In Humboldt Park, residents will soon be able to skip down a yellow brick road honoring the creator of The Wizard of Oz who lived in the neighborhood.
While L. Frank Baum was writing the iconic children’s novel he lived at 1667 N. Humboldt Boulevard in a home that is now long gone. Now, Bickerdike Redevelopment Corporation is wrapping up a rehab of nine units in a group of buildings constructed in the 1980s that sit in the same location near Humboldt Boulevard and Wabansia Avenue.
Instead of letting a rather lonely plaque tell the story, the developer decided to add a playful yellow brick sidewalk and later this fall or spring a mosaic mural by Chicago artist Hector Duarte, according to Crain’s Chicago. The project’s art installation cost $65,000 and was funded by donors separately from the housing.
“Beautification, in the way of art, is a way to increase people’s sense of investment in the community,” said Joy Aruguete, chief executive officer of Bickerdike Redevelopment. “We are delighted at the opportunity to bring art to our West Town Housing Preservation project and connect it to such an important author and the story of home that people young and old have enjoyed for over a century.”
This isn’t the first time the developer has incorporated art into one of its housing projects—the entrance to the Rosa Parks Apartments has colorful images depicting Parks’ contribution to the Civil Rights Movement.
Aruguete said that the “there’s no place like home” signage and movie theme is in line with the developers mission of preserving affordable housing.
“It’s meaningful for the development because the location at Humboldt & Wabansia is now home to nine families.

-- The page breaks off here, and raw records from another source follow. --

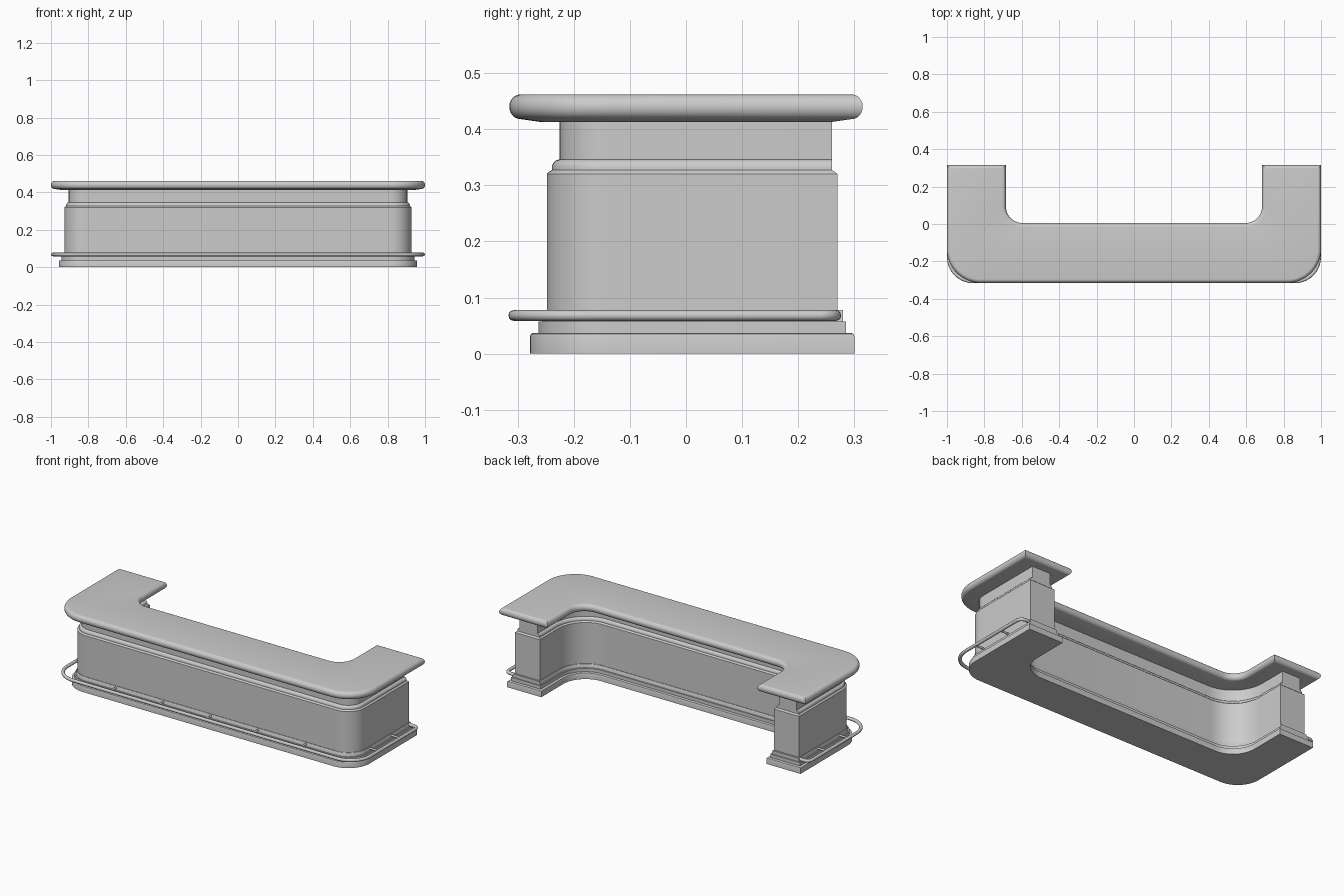
import bpy, bmesh, math

if "Cube" in bpy.data.objects:
    bpy.data.objects.remove(bpy.data.objects["Cube"])

grey = bpy.data.materials.new("plain grey")
grey.diffuse_color = (0.6, 0.6, 0.6, 1)
grey.use_nodes = True
grey.node_tree.nodes["Principled BSDF"].inputs["Base Color"].default_value = grey.diffuse_color


def arc(cx, cy, r, a0, a1, n=14):
    return [(cx + r * math.cos(math.radians(a0 + (a1 - a0) * i / n)),
             cy + r * math.sin(math.radians(a0 + (a1 - a0) * i / n))) for i in range(n + 1)]


def u_outline(shape, d, de):
    """U-shaped outline grown by d on the long walls and de at the arm ends."""
    xo, yf, ye, xi, yi, R, r = shape
    cx, cy = xo - R, yf + R            # outer corner centre
    ix, iy = xi - r, yi + r            # inner corner centre
    return ([(-xo - d, ye + de)]
            + arc(-cx, cy, R + d, 180, 270) + arc(cx, cy, R + d, 270, 360)
            + [(xo + d, ye + de), (xi - d, ye + de)]
            + arc(ix, iy, r - d, 0, -90) + arc(-ix, iy, r - d, 270, 180)
            + [(-xi + d, ye + de)])


def cap_quads(n):
    """Index quads pairing the outer half of the outline with the inner half."""
    return [(i, i + 1, n - 2 - i, n - 1 - i) for i in range(n // 2 - 1)]


def loft(name, shape, profile):
    """Stack outlines (wall offset, end offset, z) into a closed solid."""
    bm = bmesh.new()
    rings = [[bm.verts.new((x, y, z)) for x, y in u_outline(shape, d, de)]
             for d, de, z in profile]
    n = len(rings[0])
    for a, b in zip(rings, rings[1:]):
        for i in range(n):
            j = (i + 1) % n
            bm.faces.new((a[i], a[j], b[j], b[i]))
    # caps run as a strip of quads along the U
    for q in cap_quads(n):
        bm.faces.new([rings[-1][i] for i in q])
        bm.faces.new([rings[0][i] for i in reversed(q)])
    bmesh.ops.recalc_face_normals(bm, faces=bm.faces)
    me = bpy.data.meshes.new(name)
    bm.to_mesh(me)
    bm.free()
    ob = bpy.data.objects.new(name, me)
    bpy.context.collection.objects.link(ob)
    me.materials.append(grey)
    bpy.ops.object.select_all(action='DESELECT')
    ob.select_set(True)
    bpy.context.view_layer.objects.active = ob
    bpy.ops.object.shade_smooth_by_angle(angle=math.radians(32))
    return ob


def tube(name, paths, radius):
    cu = bpy.data.curves.new(name, 'CURVE')
    cu.dimensions = '3D'
    cu.bevel_depth = radius
    cu.bevel_resolution = 4
    cu.use_fill_caps = True
    for pts in paths:
        sp = cu.splines.new('POLY')
        sp.points.add(len(pts) - 1)
        for p, co in zip(sp.points, pts):
            p.co = (*co, 1)
        sp.use_smooth = True
    ob = bpy.data.objects.new(name, cu)
    bpy.context.collection.objects.link(ob)
    cu.materials.append(grey)
    return ob


# outer x, front y, arm end y, inner x, inner y, outer radius, inner radius
body = (0.928, -0.248, 0.27, 0.765, -0.08, 0.11, 0.175)
top = (1.0, -0.315, 0.315, 0.685, 0.005, 0.18, 0.09)

# stepped plinth
loft("plinth", body, [
    (0.030, 0.030, 0), (0.030, 0.030, 0.031), (0.0285, 0.0285, 0.035), (0.025, 0.025, 0.037),
    (0.015, 0.015, 0.037), (0.015, 0.015, 0.057), (0.008, 0.010, 0.057),
    (0.006, 0.010, 0.070), (0.003, 0.010, 0.078), (-0.01, -0.01, 0.078)])

# main counter wall with moulding under the neck
loft("counter_wall", body, [
    (0, 0, 0.07), (0, 0, 0.32), (-0.004, -0.004, 0.324), (-0.009, -0.010, 0.327),
    (-0.009, -0.010, 0.333), (-0.011, -0.010, 0.339), (-0.016, -0.010, 0.344),
    (-0.021, -0.010, 0.346)])

# recessed neck
loft("neck", body, [(-0.023, -0.010, 0.34), (-0.023, -0.010, 0.418)])

# bullnosed worktop
edge = [(-0.02 + 0.02 * math.cos(a), 0.440 + 0.022 * math.sin(a))
        for a in (math.radians(-90 + 15 * i) for i in range(13))]
loft("worktop", top, [(-0.055, -0.055, 0.413)] + [(d, d, z) for d, z in edge])

# foot rail wrapping the front and both sides, ends turned into the wall
zr, rx, ry, re, R, b = 0.068, 0.99, -0.307, 0.267, 0.13, 0.03
path = ([(-0.9, re)] + arc(-rx + b, re - b, b, 90, 180, 8)[::1]
        + arc(-rx + R, ry + R, R, 180, 270) + arc(rx - R, ry + R, R, 270, 360)
        + arc(rx - b, re - b, b, 0, 90, 8) + [(0.9, re)])
tube("foot_rail", [[(x, y, zr) for x, y in path]], 0.0095)

# rail brackets
stubs = [[(0.31 * i, ry, zr), (0.31 * i, -0.24, zr)] for i in range(-2, 3)]
for s in (-1, 1):
    for y in (-0.1, 0.1):
        stubs.append([(s * rx, y, zr), (s * 0.92, y, zr)])
tube("rail_brackets", stubs, 0.006)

The book has a rich connection to housing and home,” said Aruguete. “In our current time, it can be linked to the housing instability that so many families and individuals are facing due to rising housing costs,” she said.
There are a few new affordable housing projects that are pushing against the stereotype of low-income housing design. For example, three new public library and housing projects opened this year one of which was designed by John Ronan. His firm said the bright, colorful project aimed to “transcend the brutal pragmatism which has characterized Chicago’s past efforts in this area.”